-- Opening Marker --

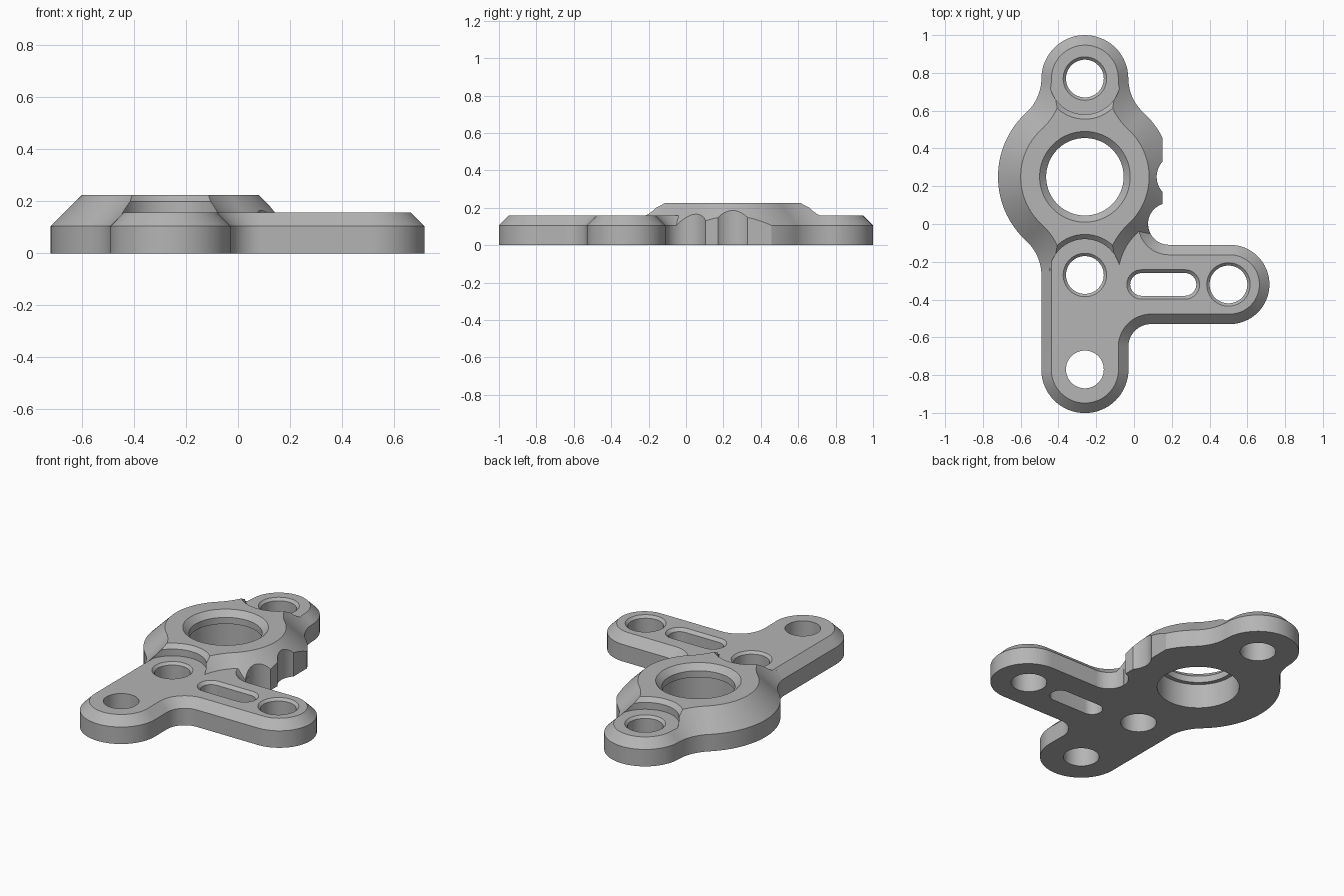
import bpy, bmesh, math

if "Cube" in bpy.data.objects:
    bpy.data.objects.remove(bpy.data.objects["Cube"])

grey = bpy.data.materials.new("plain grey")
grey.diffuse_color = (0.46, 0.46, 0.46, 1)
grey.use_nodes = True
grey.node_tree.nodes["Principled BSDF"].inputs["Base Color"].default_value = grey.diffuse_color


def arc(cx, cy, r, a0, a1, inset=0, n=20):
    """Arc points in degrees; a clockwise sweep is concave, so it grows when inset."""
    r = r - inset if a1 > a0 else r + inset
    angles = [math.radians(a0 + (a1 - a0) * i / n) for i in range(n + 1)]
    return [(cx + r * math.cos(a), cy + r * math.sin(a)) for a in angles]


def loft(name, rings):
    """Solid through a stack of (outline, z) rings with equal point counts."""
    bm = bmesh.new()
    loops = [[bm.verts.new((x, y, z)) for x, y in pts] for pts, z in rings]
    for a, b in zip(loops, loops[1:]):
        for i in range(len(a)):
            j = (i + 1) % len(a)
            bm.faces.new((a[i], a[j], b[j], b[i]))
    bm.faces.new(loops[0][::-1])
    bm.faces.new(loops[-1])
    bmesh.ops.recalc_face_normals(bm, faces=bm.faces)
    mesh = bpy.data.meshes.new(name)
    bm.to_mesh(mesh)
    bm.free()
    obj = bpy.data.objects.new(name, mesh)
    bpy.context.collection.objects.link(obj)
    mesh.materials.append(grey)
    return obj


def turned(name, cx, cy, profile, n=64):
    """Round cutter from (radius, z) pairs."""
    return loft(name, [(arc(cx, cy, r, 0, 360, n=n)[:-1], z) for r, z in profile])


def combine(target, tool, operation):
    mod = target.modifiers.new("bool", 'BOOLEAN')
    mod.operation, mod.solver, mod.object = operation, 'EXACT', tool
    bpy.context.view_layer.objects.active = target
    bpy.ops.object.modifier_apply(modifier=mod.name)
    bpy.data.objects.remove(tool, do_unlink=True)


CX, CY = -0.26, 0.25          # main bore axis
DISC, LOBE, FIL, GAP = 0.46, 0.23, 0.25, 0.52


def hub_outline(inset):
    """Disc blended into a lobe above and below."""
    d1, d2 = DISC + FIL, LOBE + FIL
    fy = (d1 * d1 - d2 * d2 + GAP * GAP) / (2 * GAP)
    fx = math.sqrt(d1 * d1 - fy * fy)
    a = math.degrees(math.atan2(fy, fx))
    b = math.degrees(math.atan2(fy - GAP, fx))
    half = (arc(0, 0, DISC, -a, a, inset, 40)
            + arc(fx, fy, FIL, 180 + a, 180 + b, inset)[1:]
            + arc(0, GAP, LOBE, b, 180 - b, inset, 32)[1:]
            + arc(-fx, fy, FIL, -b, -a, inset)[1:-1])
    return [(CX + s * x, CY + s * y) for s in (1, -1) for x, y in half]


def plate_outline(inset):
    """Lower spine with the side arm."""
    return (arc(0.507, -0.32, 0.21, -90, 90, inset, 32)
            + arc(0.185, 0.0, 0.11, 270, 180, inset)
            + arc(CX, 0.0, 0.231, 90, 180, inset)
            + arc(CX, -0.77, 0.231, 180, 360, inset, 32)
            + arc(0.09, -0.65, 0.12, 180, 90, inset))


# raised hub with its 45 degree flank
hub = loft("bracket_body", [(hub_outline(0), 0), (hub_outline(0), 0.105),
                            (hub_outline(0.12), 0.225)])

# recesses around the upper and lower bolt holes
for y, floor in ((CY + GAP, 0.158), (CY - GAP, 0.15)):
    combine(hub, turned("recess_cutter", CX, y, [(0.19, floor), (0.19, 0.2),
                                                 (0.235, 0.245)]), 'DIFFERENCE')

# flat side, notch and inner corner on the right of the hub
side = [(0.15, -0.3), (0.6, -0.3), (0.6, 0.8), (0.15, 0.8)]
combine(hub, loft("side_cutter", [(side, -0.1), (side, 0.4)]), 'DIFFERENCE')
for x, y, r in ((0.24, CY, 0.12), (0.185, 0.0, 0.111)):
    combine(hub, turned("notch_cutter", x, y, [(r, -0.1), (r, 0.4)]), 'DIFFERENCE')

# chamfered plate with the side arm
plate = loft("arm_plate", [(plate_outline(0), 0), (plate_outline(0), 0.105),
                           (plate_outline(0.053), 0.158)])
combine(hub, plate, 'UNION')

# stepped main bore
combine(hub, turned("bore_cutter", CX, CY, [(0.23, -0.1), (0.23, 0.15), (0.205, 0.15),
                                            (0.205, 0.19), (0.26, 0.245)], 96), 'DIFFERENCE')

# bolt holes, three of them countersunk
for x, y in ((CX, 0.77), (CX, -0.27), (0.5, -0.32)):
    combine(hub, turned("hole_cutter", x, y, [(0.1, -0.1), (0.1, 0.143), (0.13, 0.173)]),
            'DIFFERENCE')
combine(hub, turned("plain_hole_cutter", CX, -0.77, [(0.1, -0.1), (0.1, 0.4)]), 'DIFFERENCE')


# slot in the arm
def slot(grow):
    return (arc(0.27, -0.32, 0.06 + grow, -90, 90)
            + arc(0.04, -0.32, 0.06 + grow, 90, 270))


combine(hub, loft("slot_cutter", [(slot(0), -0.1), (slot(0), 0.14), (slot(0.036), 0.176)]),
        'DIFFERENCE')

# smooth the round walls, keep the edges sharp
bpy.ops.object.select_all(action='DESELECT')
hub.select_set(True)
bpy.context.view_layer.objects.active = hub
bpy.ops.object.shade_smooth_by_angle(angle=math.radians(25))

-- Closing Marker --

## BRIEF
Return only the number of lines in the entries above that contain the word "faces".

## RESULT OF THE EXERCISE
4